In July 2008, the United States Department of Agriculture (USDA) announced that it would make public the names of retail stores that received tainted products. Coming soon after the Hallmark/Westland Meat Packing Co. recalled 143 million lbs of meat, then the largest meat recall in United States history, the USDA's plan was to name retail stores only when there was a good chance a person would become ill or die by consuming the meat or poultry product – so-called Class I recalls. Other recall classes, in which there was little or no chance of illness, would not be covered. Richard Raymond, the agriculture undersecretary who oversaw the USDA's Food Safety and Inspection Service, noted: ‘We need this rule to reinstall confidence in the American public that we are in control here’.
For many critics, the USDA's ruling had less to do with public health than with restoring confidence in a meat industry shaken by a variety of health crises, in retailers anxious to avoid a reputation for carrying tainted meat, and in a Department caught unawares. While some lawmakers and consumer groups welcomed the new USDA ruling, many criticized it, claiming that, because it did not include all meat and poultry recalls, it failed to fully protect the public.
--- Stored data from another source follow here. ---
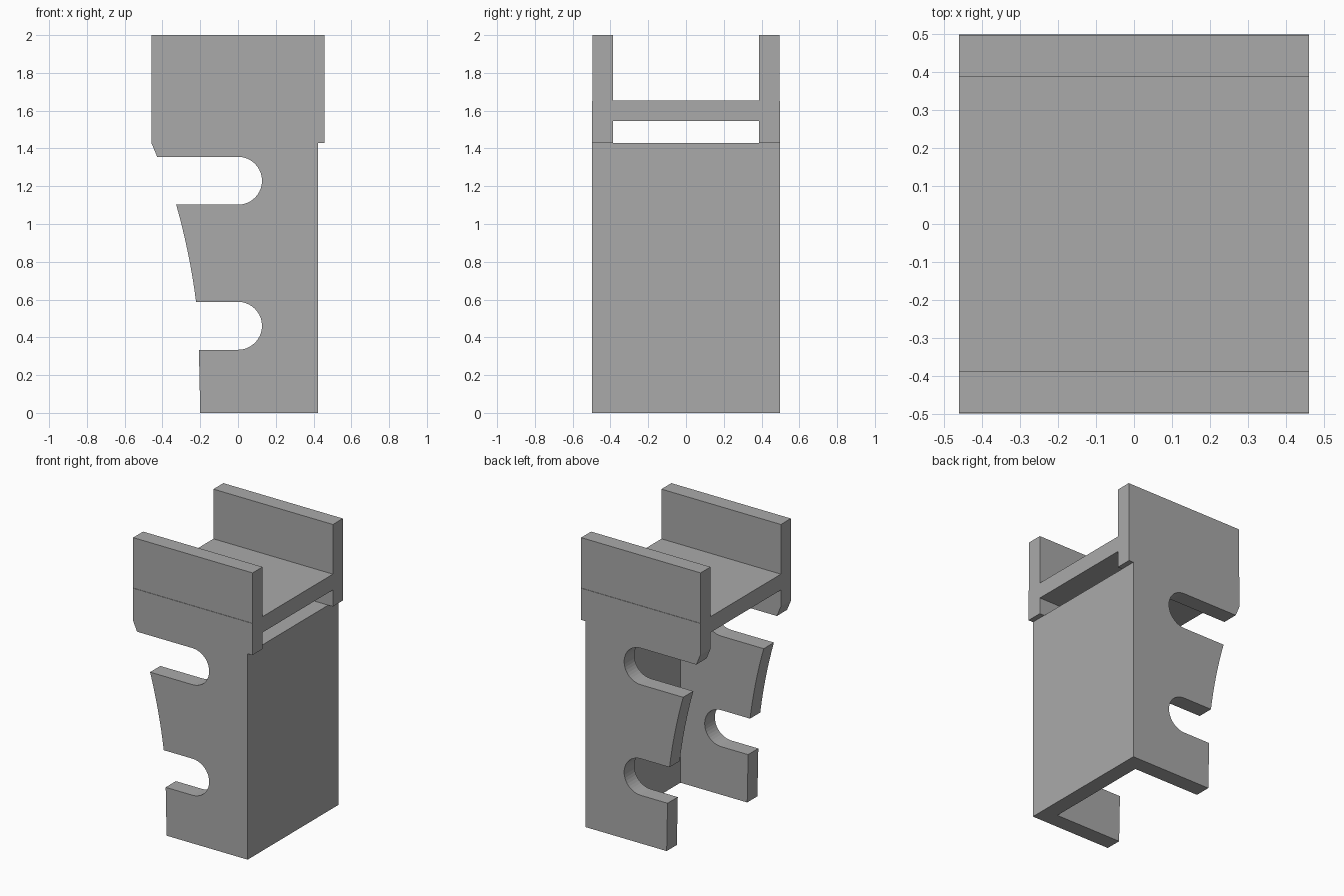
import bpy, bmesh
from math import pi, sin, cos

cube = bpy.data.objects.get("Cube")
if cube:
    bpy.data.objects.remove(cube)

grey = bpy.data.materials.new("plain grey")
grey.use_nodes = True
colour = (0.4, 0.4, 0.4, 1)
grey.diffuse_color = colour
grey.node_tree.nodes["Principled BSDF"].inputs["Base Color"].default_value = colour

HALF_X = 0.459      # half length of the upper tray
OUTER, INNER = 0.495, 0.386   # outer and inner faces of the side walls
BACK = 0.423        # outer face of the back wall
SLOT_R = 0.127


def prism(name, outline, y0, y1):
    """Extrude an (x, z) outline from y0 to y1."""
    bm = bmesh.new()
    face = bm.faces.new([bm.verts.new((x, y0, z)) for x, z in outline])
    new = bmesh.ops.extrude_face_region(bm, geom=[face])["geom"]
    bmesh.ops.translate(bm, vec=(0, y1 - y0, 0),
                        verts=[v for v in new if isinstance(v, bmesh.types.BMVert)])
    bmesh.ops.recalc_face_normals(bm, faces=bm.faces)
    mesh = bpy.data.meshes.new(name)
    bm.to_mesh(mesh)
    bm.free()
    mesh.materials.append(grey)
    obj = bpy.data.objects.new(name, mesh)
    bpy.context.collection.objects.link(obj)
    bpy.context.view_layer.objects.active = obj
    obj.select_set(True)
    return obj


def box(x0, x1, z0, z1):
    return [(x0, z0), (x1, z0), (x1, z1), (x0, z1)]


def slot(z, steps=20):
    """Round end of a slot, from its lower to its upper edge."""
    angles = [-pi / 2 + pi * i / steps for i in range(steps + 1)]
    return [(SLOT_R * cos(a), z + SLOT_R * sin(a)) for a in angles]


# Side wall outline: foot, lower slot, curved finger, upper slot, tray end
LOW, HIGH = 0.461, 1.229
finger = []
for i in range(9):
    t = i / 8
    finger.append((-0.222 - 0.065 * t - 0.04 * t * t,
                   LOW + SLOT_R + t * (HIGH - LOW - 2 * SLOT_R)))
wall = [(-0.2, 0), (-0.207, LOW - SLOT_R)] + slot(LOW) + finger + slot(HIGH)
wall += [(-0.428, HIGH + SLOT_R), (-HALF_X, 1.43), (-HALF_X, 1.65),
         (HALF_X, 1.65), (HALF_X, 1.43), (BACK, 1.43), (BACK, 0)]

# Two mirrored side walls, each with a slightly thinner upper rail
for side, label in ((-1, "front"), (1, "rear")):
    prism(label + "_side_wall", wall, side * INNER, side * (OUTER + 0.003))
    prism(label + "_upper_rail", box(-HALF_X, HALF_X, 1.65, 2),
          side * INNER, side * OUTER)

# Back wall and shelf joining the side walls
prism("back_wall", box(BACK - 0.11, BACK, 0, 1.43), -INNER, INNER)
prism("shelf", box(-HALF_X, HALF_X, 1.545, 1.655), -INNER, INNER)
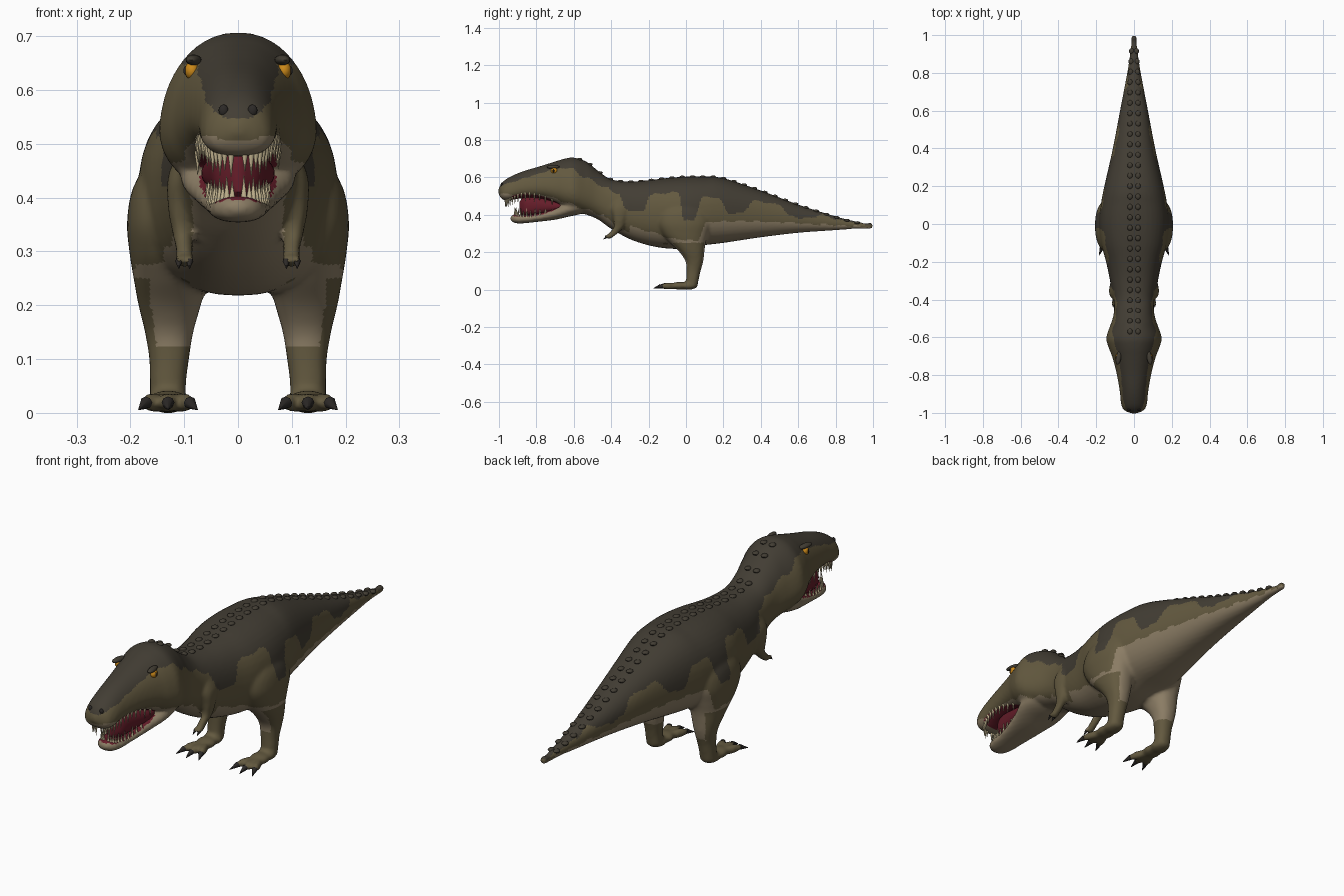
import bpy, bmesh, math
from mathutils import Vector, Matrix
from mathutils.bvhtree import BVHTree

if "Cube" in bpy.data.objects:
    bpy.data.objects.remove(bpy.data.objects["Cube"])


def material(name, r, g, b):
    mat = bpy.data.materials.new(name)
    mat.use_nodes = True
    mat.diffuse_color = (r, g, b, 1)
    shader = next(n for n in mat.node_tree.nodes if n.type == 'BSDF_PRINCIPLED')
    shader.inputs["Base Color"].default_value = (r, g, b, 1)
    shader.inputs["Roughness"].default_value = 0.8
    return mat


dark = material("dark back hide", .055, .047, .034)
olive = material("olive flank hide", .125, .1, .05)
pale = material("pale belly hide", .26, .205, .13)
red = material("mouth red", .13, .012, .022)
ivory = material("tooth ivory", .55, .46, .28)
amber = material("eye amber", .6, .25, .01)
black = material("claw black", .025, .022, .02)


def finish(bm, name, mats, angle=math.radians(50)):
    """Turn a bmesh into a smooth-shaded object."""
    bmesh.ops.recalc_face_normals(bm, faces=bm.faces)
    mesh = bpy.data.meshes.new(name)
    bm.to_mesh(mesh)
    bm.free()
    obj = bpy.data.objects.new(name, mesh)
    bpy.context.collection.objects.link(obj)
    for mat in mats:
        mesh.materials.append(mat)
    bpy.ops.object.select_all(action='DESELECT')
    obj.select_set(True)
    bpy.context.view_layer.objects.active = obj
    bpy.ops.object.shade_smooth_by_angle(angle=angle)
    return obj


def spline(rows, steps):
    """Catmull-Rom resampling of whole rows."""
    rows = [Vector(r) for r in rows]
    out = []
    for i in range(len(rows) - 1):
        a, b, c, d = rows[max(i - 1, 0)], rows[i], rows[i + 1], rows[min(i + 2, len(rows) - 1)]
        for k in range(steps):
            t = k / steps
            out.append(b + (c - a) * (t / 2) + (a * 2 - b * 5 + c * 4 - d) * (t * t / 2)
                       + (b * 3 - a - c * 3 + d) * (t ** 3 / 2))
    return out + [rows[-1]]


def loft(bm, rows, upright=False, power=2.3, taper=lambda y: 0, sides=40, steps=5):
    """Skin rounded sections (x, y, z, radius, radius); upright sections face z."""
    rings = []
    for x, y, z, ru, rv in spline(rows, steps):
        ring = []
        for k in range(sides):
            a = math.tau * k / sides
            u, v = (math.copysign(abs(f) ** (2 / power), f) for f in (math.cos(a), math.sin(a)))
            u *= 1 - taper(y) * v
            off = (u * ru, v * rv, 0) if upright else (u * ru, 0, v * rv)
            ring.append(bm.verts.new(Vector((x, y, z)) + Vector(off)))
        rings.append(ring)
    for a, b in zip(rings, rings[1:]):
        for k in range(sides):
            bm.faces.new((a[k], a[k - 1], b[k - 1], b[k]))
    bm.faces.new(rings[0])
    bm.faces.new(rings[-1])


def ball(bm, centre, radii, turn=0, seg=16):
    m = Matrix.Translation(centre) @ Matrix.Rotation(turn, 4, 'Z') @ Matrix.Diagonal((*radii, 1))
    bmesh.ops.create_uvsphere(bm, u_segments=seg, v_segments=seg // 2, radius=1, matrix=m)


def spike(bm, root, tip, radius):
    root, tip = Vector(root), Vector(tip)
    d = tip - root
    m = Matrix.Translation((root + tip) / 2) @ d.to_track_quat('Z', 'Y').to_matrix().to_4x4()
    bmesh.ops.create_cone(bm, cap_ends=True, segments=8, radius1=radius, radius2=radius * .08,
                          depth=d.length, matrix=m)


def profile(rows):
    """(y, top, bottom, half width) to loft sections."""
    return [(0, y, (t + b) / 2, w, (t - b) / 2) for y, t, b, w in rows]


# Trunk, tail, neck, skull and upper jaw
hide = bmesh.new()
loft(hide, profile([
    (.995, .345, .335, .005), (.97, .352, .324, .013), (.9, .367, .325, .021),
    (.8, .392, .318, .036), (.6, .455, .304, .074), (.4, .53, .28, .112),
    (.2, .596, .25, .157), (.1, .604, .238, .176), (0, .604, .22, .185),
    (-.1, .597, .22, .175), (-.2, .585, .237, .148), (-.3, .578, .27, .127),
    (-.4, .59, .325, .108), (-.47, .635, .375, .106), (-.53, .683, .40, .12),
    (-.6, .706, .42, .142), (-.65, .70, .435, .132), (-.7, .685, .46, .113),
    (-.78, .66, .485, .092), (-.88, .63, .488, .074), (-.95, .598, .476, .067),
    (-.985, .57, .485, .052), (-1.003, .537, .515, .012)]),
    taper=lambda y: .2 * min(max((-y - .42) / .12, 0), 1))
# Lower jaw
loft(hide, profile([
    (-.5, .48, .43, .05), (-.56, .5, .405, .1), (-.63, .475, .39, .105), (-.7, .442, .374, .083),
    (-.8, .408, .362, .062), (-.88, .402, .354, .052), (-.92, .403, .358, .038),
    (-.94, .388, .375, .008)]))

claws = bmesh.new()
for s in (-1, 1):
    # Leg, from ankle to hip
    leg = [(.13, .03, .012, .033, .03), (.13, .035, .06, .034, .034), (.128, .04, .1, .037, .038),
           (.128, .045, .15, .045, .047), (.127, .032, .2, .058, .066), (.125, .01, .25, .069, .095),
           (.124, -.005, .3, .078, .125), (.123, -.01, .36, .083, .145), (.108, -.01, .43, .082, .13),
           (.08, -.01, .51, .05, .07)]
    loft(hide, [(s * r[0], *r[1:]) for r in leg], upright=True)
    # Foot with three toes and claws
    ball(hide, (s * .13, .012, .021), (.039, .05, .022))
    ball(hide, (s * .13, -.035, .021), (.04, .05, .021))
    for turn in (-.36, 0, .36):
        way = Vector((math.sin(turn), -math.cos(turn), 0))
        base = Vector((s * .13, -.02, .019))
        ball(hide, base + way * .075, (.0165, .055, .0185), turn)
        spike(claws, base + way * .115, base + way * .155 - Vector((0, 0, .013)), .012)
    # Arm, hand and two fingers
    arm = [(.1, -.41, .272, .008, .008), (.1, -.405, .285, .015, .02), (.1, -.385, .305, .016, .026),
           (.104, -.36, .335, .018, .026), (.108, -.355, .38, .022, .034),
           (.106, -.35, .44, .024, .046), (.09, -.34, .5, .015, .03)]
    loft(hide, [(s * r[0], *r[1:]) for r in arm], upright=True, sides=20)
    for dx in (-.01, .01):
        x = s * .1 + dx
        ball(hide, (x, -.415, .284), (.009, .024, .01))
        spike(claws, (x, -.425, .282), (x, -.442, .268), .007)
ball(hide, (0, .983, .341), (.017, .017, .018))
finish(claws, "claws", [black])

# Blend all hide parts into one skin
skin = finish(hide, "skin", [dark, olive, pale, red])
remesh = skin.modifiers.new("blend", 'REMESH')
remesh.mode = 'VOXEL'
remesh.voxel_size = .0085
soften = skin.modifiers.new("soften", 'SMOOTH')
soften.iterations = 4
graph = bpy.context.evaluated_depsgraph_get()
blended = bpy.data.meshes.new_from_object(skin.evaluated_get(graph))
skin.modifiers.clear()
skin.data = blended
blended.materials.clear()
for mat in (dark, olive, pale, red):
    blended.materials.append(mat)


def along(table, y):
    for (a, p), (b, q) in zip(table, table[1:]):
        if y <= b:
            t = min(max((y - a) / (b - a), 0), 1)
            return p + (q - p) * t * t * (3 - 2 * t)
    return table[-1][1]


# Hide markings: lower edge of the dark saddle and upper edge of the pale belly, by length
saddle = [(-1, .55), (-.92, .58), (-.8, .615), (-.7, .65), (-.62, .65), (-.54, .6), (-.43, .545),
          (-.36, .51), (-.32, .425), (-.23, .42), (-.19, .51), (-.04, .52), (-.01, .37), (.04, .37),
          (.09, .495), (.17, .49), (.23, .405), (.3, .41), (.36, .475), (.5, .455), (.56, .39),
          (.66, .38), (.72, .4), (.85, .365), (1, .345)]
belly = [(-1, .512), (-.75, .505), (-.65, .47), (-.55, .435), (-.45, .40), (-.35, .365), (-.2, .31),
         (-.06, .27), (.06, .26), (.11, .36), (.3, .367), (.5, .36), (.8, .345), (1, .336)]
for face in blended.polygons:
    x, y, z = face.center
    n = face.normal
    out = n.x * math.copysign(1, x)
    jitter = .004 * math.sin(70 * y)
    if -.93 < y < -.67 and abs(x) < .07 and ((n.z < -.6 and z > .455) or (n.z > .7 and .38 < z < .45)):
        face.material_index = 3
    elif abs(y) < .25 and z < .12:
        face.material_index = 1
    elif abs(y) < .12 and z < .25 and out > .5:
        face.material_index = 1
    elif -.46 < y < -.3 and z < .4 and abs(x) > .085:
        face.material_index = 1
    elif z > along(saddle, y) + jitter:
        face.material_index = 0
    else:
        face.material_index = 2 if z < along(belly, y) + jitter else 1
bpy.ops.object.shade_smooth_by_angle(angle=math.radians(80))
tree = BVHTree.FromPolygons([v.co for v in blended.vertices], [p.vertices[:] for p in blended.polygons])

# Mouth lining
lining = bmesh.new()
loft(lining, profile([(-.62, .47, .42, .06), (-.7, .48, .41, .068), (-.8, .502, .395, .055),
                      (-.86, .5, .392, .042), (-.89, .47, .41, .01)]))
finish(lining, "mouth_lining", [red])


# Teeth around both jaws
def tooth_row(name, count, half, start, length, up):
    bm = bmesh.new()
    for k in range(count):
        a = math.pi * (k + .5) / count
        x = half * math.copysign(abs(math.cos(a)) ** .6, math.cos(a))
        y = start - length * math.sin(a) ** .8
        way = Vector((0, 0, -1 if up else 1))
        hit, normal, _, _ = tree.ray_cast((x, y, .445), -way)
        if hit and normal.dot(way) > 0 and abs(hit.z - .445) < .08:
            size = .04 if k % 2 else .03
            spike(bm, hit - way * .008, hit + way * size, .0065)
    finish(bm, name, [ivory])


tooth_row("upper_teeth", 30, .075, -.69, .275, True)
tooth_row("lower_teeth", 24, .056, -.69, .225, False)

# Paired back scutes
scutes = bmesh.new()
for k in range(28):
    y = -.57 + k * .055
    gap = .021 if y < .75 else .021 - (y - .75) * .05
    for s in (-1, 1):
        hit = tree.ray_cast((s * gap, y, 1), (0, 0, -1))[0]
        if hit:
            ball(scutes, hit, (.014, .016, .008), seg=12)
finish(scutes, "back_scutes", [dark])

# Eyes, pupils, brows and nostrils
eyes, pupils, brows, nostrils = (bmesh.new() for _ in range(4))
for s in (-1, 1):
    spot = tree.ray_cast((s, -.705, .636), (-s, 0, 0))[0]
    ball(eyes, spot, (.014, .018, .017))
    ball(pupils, spot + Vector((s * .011, -.003, 0)), (.005, .005, .009))
    ball(brows, spot + Vector((-s * .003, -.005, .02)), (.014, .036, .01), s * .15)
    nose = tree.ray_cast((s * .027, -1.2, .562), (0, 1, 0))[0]
    ball(nostrils, nose, (.009, .006, .011))
finish(eyes, "eyes", [amber])
finish(pupils, "pupils", [black])
finish(brows, "brow_ridges", [dark])
finish(nostrils, "nostrils", [black])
As the debate spread across the internet and other media, the issues became more confused and complex.
- Publisher: Pickering & ChattoFirst published in: 2014